BEGIN Data

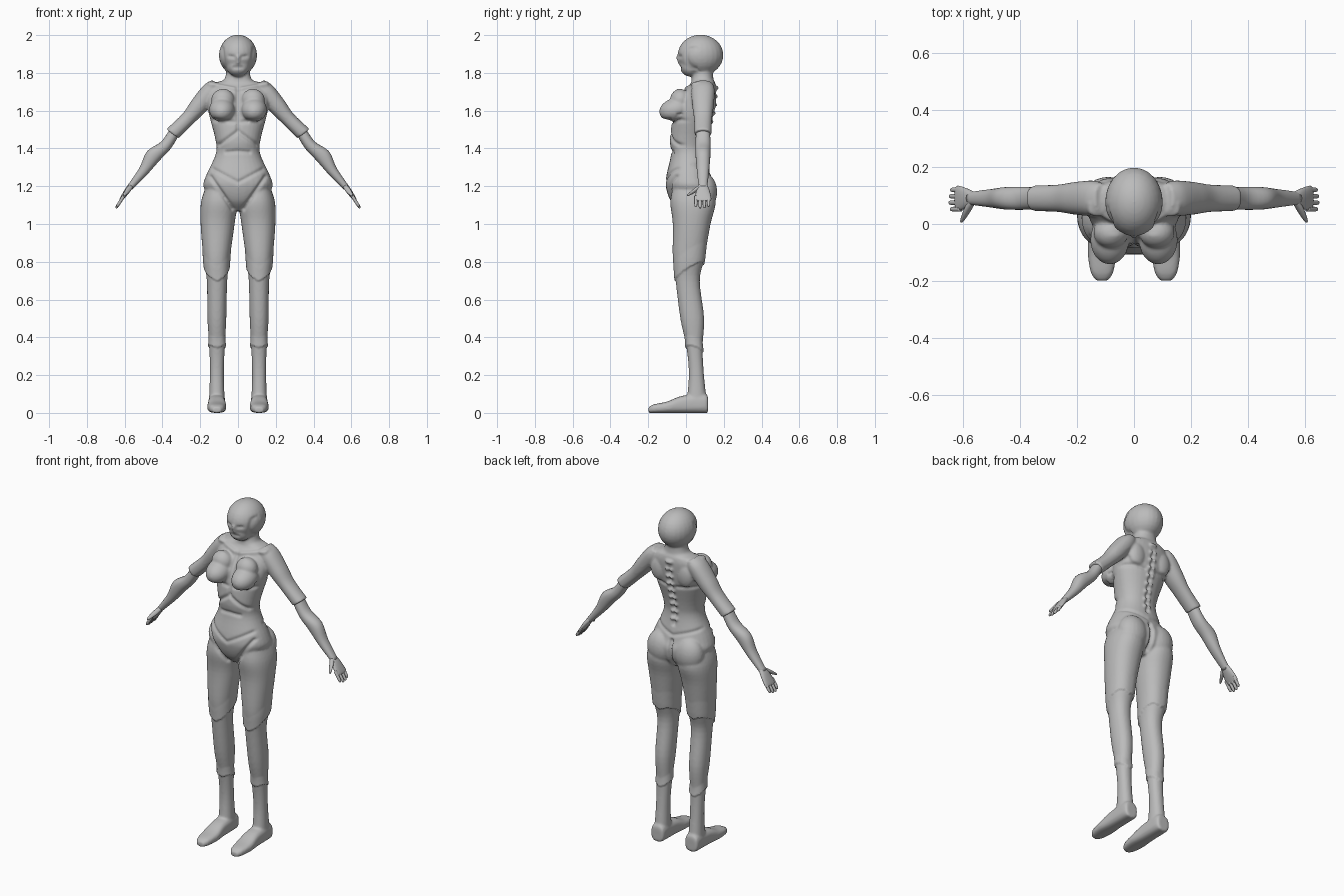
import bpy, bmesh, math
from mathutils import Matrix, Vector
from mathutils.geometry import intersect_point_line

if "Cube" in bpy.data.objects:
    bpy.data.objects.remove(bpy.data.objects["Cube"])

grey = bpy.data.materials.new("plain_grey")
grey.diffuse_color = (0.5, 0.5, 0.5, 1)
grey.use_nodes = True
grey.node_tree.nodes["Principled BSDF"].inputs["Base Color"].default_value = grey.diffuse_color


def spline(rows, sub=5):
    """Catmull-Rom rows in between the given ones."""
    out = []
    for i in range(len(rows) - 1):
        a, b, c, d = (rows[max(0, min(len(rows) - 1, i + k))] for k in (-1, 0, 1, 2))
        for s in range(sub):
            t = s / sub
            out.append([0.5 * (2 * q + (r - p) * t + (2 * p - 5 * q + 4 * r - e) * t * t
                               + (3 * q - p - 3 * r + e) * t ** 3)
                        for p, q, r, e in zip(a, b, c, d)])
    return out + [list(rows[-1])]


def loft(bm, rows, frame, power=2.2, sides=32):
    """Closed skin through rows of (along, u centre, u radius, v centre, v radius)."""
    rings = []
    for s, uc, ur, vc, vr in spline(rows):
        ring = []
        for k in range(sides):
            a = 2 * math.pi * k / sides
            c, d = math.cos(a), math.sin(a)
            u = uc + ur * math.copysign(abs(c) ** (2 / power), c)
            v = vc + vr * math.copysign(abs(d) ** (2 / power), d)
            ring.append(bm.verts.new(frame @ Vector((u, v, s))))
        rings.append(ring)
    for lo, hi in zip(rings, rings[1:]):
        for k in range(sides):
            j = (k + 1) % sides
            bm.faces.new((lo[k], lo[j], hi[j], hi[k]))
    bm.faces.new(rings[0][::-1])
    bm.faces.new(rings[-1])


def ball(bm, centre, radii, tilt=0):
    m = Matrix.Translation(centre) @ Matrix.Rotation(tilt, 4, 'X') @ Matrix.Diagonal((*radii, 1))
    bmesh.ops.create_uvsphere(bm, u_segments=24, v_segments=16, radius=1, matrix=m)


def finish(bm, name):
    bmesh.ops.recalc_face_normals(bm, faces=bm.faces)
    me = bpy.data.meshes.new(name)
    bm.to_mesh(me)
    bm.free()
    me.materials.append(grey)
    me.shade_smooth()
    ob = bpy.data.objects.new(name, me)
    bpy.context.collection.objects.link(ob)
    return ob


def arm_frame(side):
    """Shoulder to fingers runs along s, u follows y and v points out of the arm."""
    along, out = Vector((side * .605, 0, -.796)), Vector((side * .796, 0, .605))
    m = Matrix((Vector((0, 1, 0)), out, along)).transposed().to_4x4()
    m.translation = (side * .13, 0, 1.72)
    return m


def arm_rows(rows):
    return [(s, .09, w, c, r) for s, w, c, r in rows]


# Torso and neck: height, half width, middle depth, half depth
torso = [(z, 0, w, c, r) for z, w, c, r in (
    (1.07, .04, .03, .06), (1.12, .12, .03, .11), (1.19, .18, .025, .13),
    (1.25, .172, .015, .12), (1.37, .118, .015, .094), (1.45, .12, .015, .10),
    (1.60, .158, .043, .107), (1.70, .162, .075, .085), (1.745, .125, .09, .065),
    (1.77, .07, .088, .057), (1.86, .06, .095, .045))]
# Leg: height, sideways centre and radius, depth centre and radius
leg = [(1.22, .11, .05, .03, .09), (1.12, .101, .094, .037, .12), (1.0, .108, .09, .03, .10),
       (.82, .113, .07, .014, .084), (.70, .111, .054, .009, .064), (.5, .112, .05, .033, .063),
       (.35, .111, .041, .045, .043), (.2, .112, .037, .055, .04), (.04, .112, .043, .057, .056)]
# Foot, heel to toe: y, half width, height
foot = [(y, .112, w, h / 2, h / 2) for y, w, h in (
    (.117, .028, .07), (.10, .043, .1), (-.02, .046, .09), (-.1, .05, .06),
    (-.17, .039, .045), (-.198, .02, .03))]
upper_arm = arm_rows([(-.03, .05, 0, .03), (.02, .062, .002, .048), (.12, .057, .004, .048),
                      (.21, .048, .009, .039), (.325, .045, .027, .04)])
forearm = arm_rows([(.29, .036, .026, .029), (.39, .04, .017, .031), (.48, .039, .036, .041),
                    (.575, .032, .029, .027), (.69, .022, .034, .016)])
palm = arm_rows([(.66, .018, .034, .014), (.705, .034, .034, .015), (.76, .044, .032, .01),
                 (.775, .038, .031, .006)])

bm = bmesh.new()
loft(bm, torso, Matrix.Identity(4))
ball(bm, (0, .077, 1.894), (.101, .121, .108))                      # skull
ball(bm, (0, .025, 1.84), (.064, .06, .06))                         # jaw
along_y = Matrix.Identity(4)
along_y.col[1], along_y.col[2] = along_y.col[2].copy(), along_y.col[1].copy()
for side in (-1, 1):
    mirror = Matrix.Scale(side, 4, (1, 0, 0))
    loft(bm, leg, mirror)
    loft(bm, foot, mirror @ along_y, power=2.8)
    loft(bm, upper_arm, arm_frame(side))
    ball(bm, (side * .085, -.055, 1.605), (.068, .088, .062), .25)  # bust
    ball(bm, (side * .08, -.03, 1.655), (.062, .055, .06))          # upper chest
    ball(bm, (side * .09, .095, 1.17), (.088, .07, .10))            # buttock
    ball(bm, (side * .085, .125, 1.65), (.055, .035, .075))         # shoulder blade

# Fuse the body parts into one skin
body = finish(bm, "body")
fuse = body.modifiers.new("fuse", 'REMESH')
fuse.mode = 'VOXEL'
fuse.voxel_size = 0.007
soften = body.modifiers.new("soften", 'SMOOTH')
soften.factor, soften.iterations = 0.5, 4
skin = bpy.data.meshes.new_from_object(body.evaluated_get(bpy.context.evaluated_depsgraph_get()))
body.modifiers.clear()
body.data = skin

# Surface relief: depth (positive carves in) and ends of a line in x and z
front = [
    (.010, .145, 1.25, .03, 1.08),    # groin crease
    (.007, 0, 1.22, .13, 1.29),       # belly
    (.008, 0, 1.385, .06, 1.38),
    (.010, 0, 1.49, .10, 1.42),       # rib arch
    (.007, .02, 1.54, .13, 1.55),     # under bust
    (.010, 0, 1.70, 0, 1.50),         # breastbone
    (-.009, .02, 1.715, .15, 1.74),   # collarbone
    (.006, .084, 1.93, .07, 1.82),    # face edge
    (.007, .025, 1.885, .045, 1.888), # eye sockets
    (-.008, 0, 1.885, 0, 1.855),      # nose
    (.006, 0, 1.828, .02, 1.828)]     # mouth
back = [
    (.012, 0, 1.68, 0, 1.33),         # spine
    (.018, 0, 1.24, 0, 1.09),         # seat cleft
    (.006, 0, 1.27, .13, 1.31),       # waist line
    (.007, .04, 1.57, .14, 1.58)]     # blade edge
back += [(-.014, 0, 1.36 + .045 * i, .012, 1.36 + .045 * i) for i in range(9)]


def relief(x, z, lines):
    p, total = Vector((x, z, 0)), 0
    for depth, x0, z0, x1, z1 in lines:
        if min(z0, z1) - .03 < z < max(z0, z1) + .03:
            a, b = Vector((x0, z0, 0)), Vector((x1, z1, 0))
            t = intersect_point_line(p, a, b)[1]
            gap = (p - a.lerp(b, max(0, min(1, t)))).length
            total -= depth * math.exp(-(gap / .01) ** 2)
    return total


normals = [v.normal.copy() for v in skin.vertices]
for v, n in zip(skin.vertices, normals):
    x, y, z = abs(v.co.x), v.co.y, v.co.z
    push = 0
    if z > 1.05:
        if x < .2 and abs(n.y) > .1:
            push = relief(x, z, front if n.y < 0 else back)
    else:
        # Raised edges of the thigh and shin covers
        for edge, reach in ((.73 + .6 * y + .5 * abs(x - .11), .09),
                            (.345 - .3 * y + .5 * abs(x - .11), .05)):
            if edge < z < edge + reach:
                push += .007 * (1 - (z - edge) / reach)
    v.co += n * push
    v.co.z = max(0, v.co.z)
skin.shade_smooth()

for side, word in ((-1, "right"), (1, "left")):
    frame = arm_frame(side)
    bm = bmesh.new()
    loft(bm, forearm, frame, sides=24)
    finish(bm, word + "_forearm")

    bm = bmesh.new()
    loft(bm, palm, frame, sides=20)
    # Four fingers, the middle ones longest
    for i in range(4):
        y, tip = .052 + .0225 * i, .822 - .008 * abs(i - 1.4)
        rows = [(s, y, r, .032 - .08 * (s - .745), r)
                for s, r in ((.745, .009), (tip - .012, .008), (tip, .003))]
        loft(bm, rows, frame, sides=10)
    # Thumb, leaning to the front
    thumb = [(s, y, r, .033, r) for s, y, r in (
        (.675, .078, .012), (.705, .05, .014), (.735, .015, .008), (.743, .008, .002))]
    loft(bm, thumb, frame, sides=12)
    finish(bm, word + "_hand")
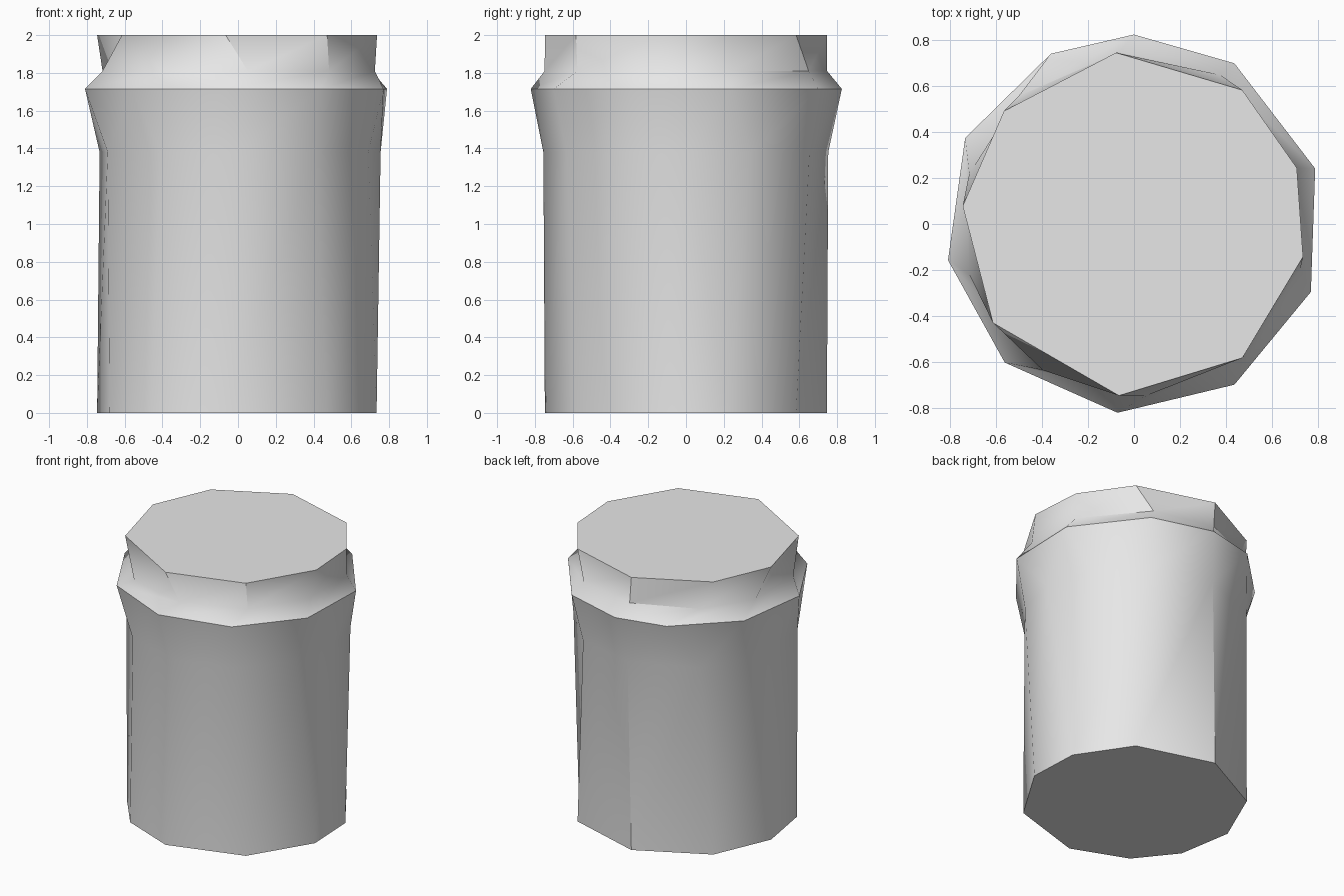
import bpy
import bmesh
from math import radians, cos, sin

if "Cube" in bpy.data.objects:
    bpy.data.objects.remove(bpy.data.objects["Cube"], do_unlink=True)

# Each ring: height, radius, corner angles in degrees (a repeated angle merges two columns)
BASE = (0, 0.75, (265, 309, 348, 17, 17, 51, 96, 139, 174, 205, 232))
SHOULDER = (1.38, 0.755, (270, 303, 336, 0, 27, 60, 94, 132, 166, 204, 237))
RIM = (1.715, 0.825, (265, 302, 339, 339, 17, 58, 90, 116, 153, 191, 227))
NECK = (1.81, 0.75, (274, 310, 345, 345, 19, 60, 95, 132, 163, 197, 238))
TOP = (2, 0.75, (265, 309, 349, 349, 19, 51, 96, 139, 174, 215, 215))


def unique(items):
    return list(dict.fromkeys(items))


def add_ring(bm, height, radius, angles):
    corners = {a: bm.verts.new((radius * cos(radians(a)), radius * sin(radians(a)), height))
               for a in unique(angles)}
    return [corners[a] for a in angles]


def bridge(bm, lower, upper):
    for i in range(len(lower)):
        j = (i + 1) % len(lower)
        face = unique((lower[i], lower[j], upper[j], upper[i]))
        if len(face) > 2:
            bm.faces.new(face)


# Stone grey
grey = bpy.data.materials.new("stone_grey")
grey.use_nodes = True
color = (0.8, 0.8, 0.8, 1)
grey.diffuse_color = color
grey.node_tree.nodes["Principled BSDF"].inputs["Base Color"].default_value = color

# Faceted column: body, flared collar, neck and cap
bm = bmesh.new()
rings = [add_ring(bm, *ring) for ring in (BASE, SHOULDER, RIM, NECK, TOP)]
for lower, upper in zip(rings, rings[1:]):
    bridge(bm, lower, upper)
bm.faces.new(unique(rings[0])[::-1])
bm.faces.new(unique(rings[-1]))
bmesh.ops.recalc_face_normals(bm, faces=bm.faces[:])
mesh = bpy.data.meshes.new("column")
bm.to_mesh(mesh)
bm.free()
mesh.materials.append(grey)

column = bpy.data.objects.new("column", mesh)
bpy.context.collection.objects.link(column)
bpy.ops.object.select_all(action="DESELECT")
column.select_set(True)
bpy.context.view_layer.objects.active = column
bpy.ops.object.shade_smooth_by_angle(angle=radians(38))
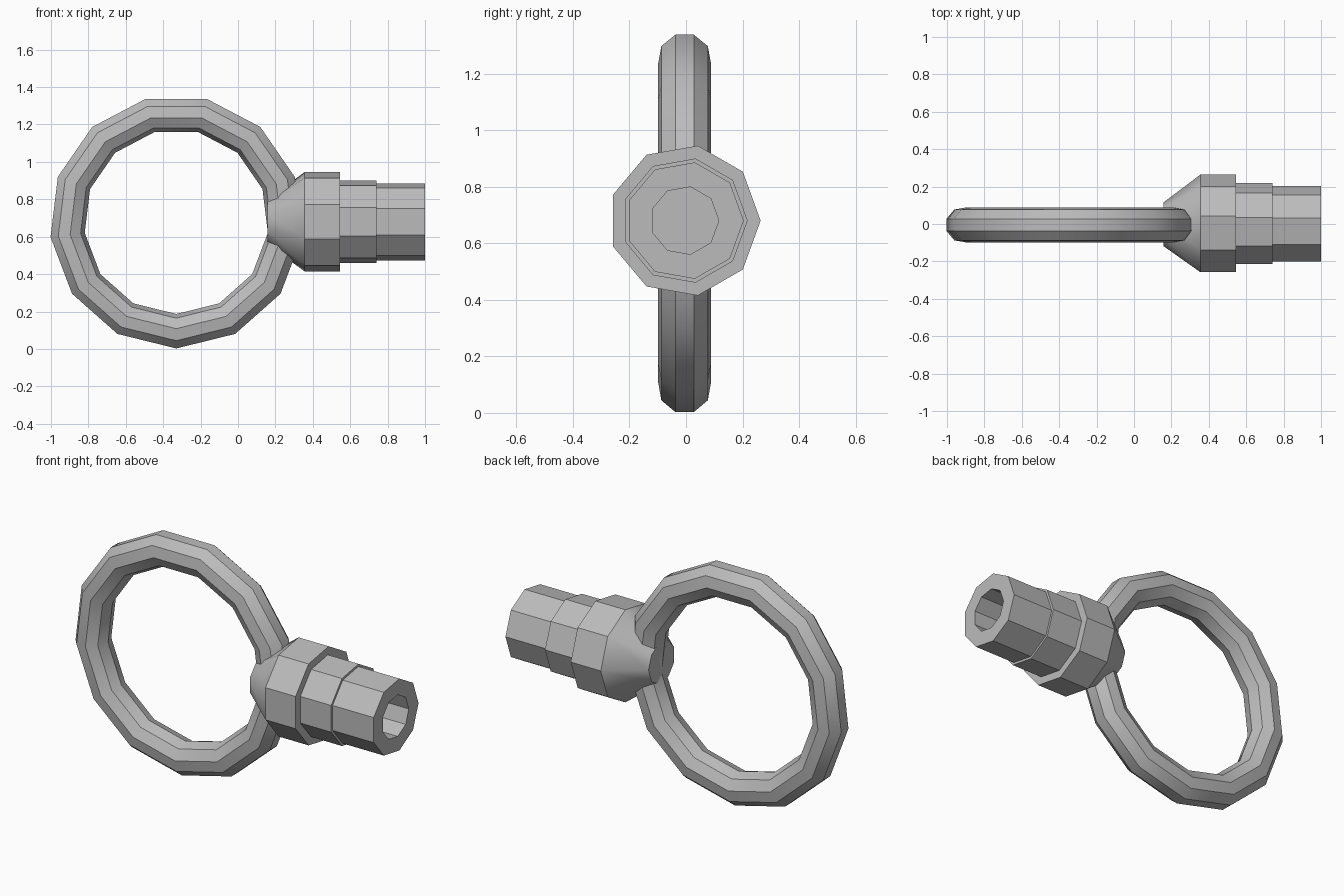
import bpy, bmesh
from math import pi, sin, cos, radians
from mathutils import Vector

cube = bpy.data.objects.get("Cube")
if cube:
    bpy.data.objects.remove(cube, do_unlink=True)

metal = bpy.data.materials.new("grey_metal")
metal.use_nodes = True
GREY = (0.5, 0.5, 0.5, 1)
metal.diffuse_color = GREY
metal.node_tree.nodes["Principled BSDF"].inputs["Base Color"].default_value = GREY

MID_Y, MID_Z = -0.005, 0.68


def revolve(name, points, closed, centre, axis, sides):
    """Spin a profile around an axis into a faceted solid."""
    bm = bmesh.new()
    verts = [bm.verts.new(p) for p in points]
    edges = [bm.edges.new(pair) for pair in zip(verts, verts[1:])]
    if closed:
        edges.append(bm.edges.new((verts[-1], verts[0])))
    bmesh.ops.spin(bm, geom=verts + edges, cent=centre, axis=axis,
                   angle=2 * pi, steps=sides, use_merge=True)
    bmesh.ops.remove_doubles(bm, verts=bm.verts, dist=0.0001)
    bmesh.ops.recalc_face_normals(bm, faces=bm.faces)
    mesh = bpy.data.meshes.new(name)
    bm.to_mesh(mesh)
    bm.free()
    mesh.materials.append(metal)
    obj = bpy.data.objects.new(name, mesh)
    bpy.context.collection.objects.link(obj)
    bpy.ops.object.select_all(action="DESELECT")
    obj.select_set(True)
    bpy.context.view_layer.objects.active = obj
    bpy.ops.object.shade_smooth_by_angle(angle=radians(35))
    return obj


# Ring: nine-sided tube swept in thirteen steps, one corner at the bottom
ring_centre = Vector((-0.33, MID_Y, MID_Z))
major, minor, tube_sides = 0.588, 0.095, 9
tube = []
for i in range(tube_sides):
    a = 2 * pi * (i + 0.5) / tube_sides
    tube.append(ring_centre + Vector((0, minor * sin(a), -major - minor * cos(a))))
revolve("ring", tube, True, ring_centre, (0, 1, 0), 13)

# Stepped socket: cone, collar, sleeve and hollow end, as (x, radius)
steps = [(0.157, 0), (0.157, 0.12), (0.355, 0.269), (0.545, 0.269),
         (0.545, 0.223), (0.74, 0.223), (0.74, 0.209), (1.0, 0.209),
         (1.0, 0.121), (0.55, 0.121), (0.55, 0)]
profile = [Vector((x, MID_Y + r, MID_Z)) for x, r in steps]
revolve("stepped_socket", profile, False, (0, MID_Y, MID_Z), (1, 0, 0), 9)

END Data

Find the line with "if len(face) >" in the entries above. Set down exactly every line from it up to and including the line with "bmesh.ops.remove_doubles(bm, verts=bm.verts, dist=0.0001)", images excluded.

» **Output below**
        if len(face) > 2:
            bm.faces.new(face)


# Stone grey
grey = bpy.data.materials.new("stone_grey")
grey.use_nodes = True
color = (0.8, 0.8, 0.8, 1)
grey.diffuse_color = color
grey.node_tree.nodes["Principled BSDF"].inputs["Base Color"].default_value = color

# Faceted column: body, flared collar, neck and cap
bm = bmesh.new()
rings = [add_ring(bm, *ring) for ring in (BASE, SHOULDER, RIM, NECK, TOP)]
for lower, upper in zip(rings, rings[1:]):
    bridge(bm, lower, upper)
bm.faces.new(unique(rings[0])[::-1])
bm.faces.new(unique(rings[-1]))
bmesh.ops.recalc_face_normals(bm, faces=bm.faces[:])
mesh = bpy.data.meshes.new("column")
bm.to_mesh(mesh)
bm.free()
mesh.materials.append(grey)

column = bpy.data.objects.new("column", mesh)
bpy.context.collection.objects.link(column)
bpy.ops.object.select_all(action="DESELECT")
column.select_set(True)
bpy.context.view_layer.objects.active = column
bpy.ops.object.shade_smooth_by_angle(angle=radians(38))
import bpy, bmesh
from math import pi, sin, cos, radians
from mathutils import Vector

cube = bpy.data.objects.get("Cube")
if cube:
    bpy.data.objects.remove(cube, do_unlink=True)

metal = bpy.data.materials.new("grey_metal")
metal.use_nodes = True
GREY = (0.5, 0.5, 0.5, 1)
metal.diffuse_color = GREY
metal.node_tree.nodes["Principled BSDF"].inputs["Base Color"].default_value = GREY

MID_Y, MID_Z = -0.005, 0.68


def revolve(name, points, closed, centre, axis, sides):
    """Spin a profile around an axis into a faceted solid."""
    bm = bmesh.new()
    verts = [bm.verts.new(p) for p in points]
    edges = [bm.edges.new(pair) for pair in zip(verts, verts[1:])]
    if closed:
        edges.append(bm.edges.new((verts[-1], verts[0])))
    bmesh.ops.spin(bm, geom=verts + edges, cent=centre, axis=axis,
                   angle=2 * pi, steps=sides, use_merge=True)
    bmesh.ops.remove_doubles(bm, verts=bm.verts, dist=0.0001)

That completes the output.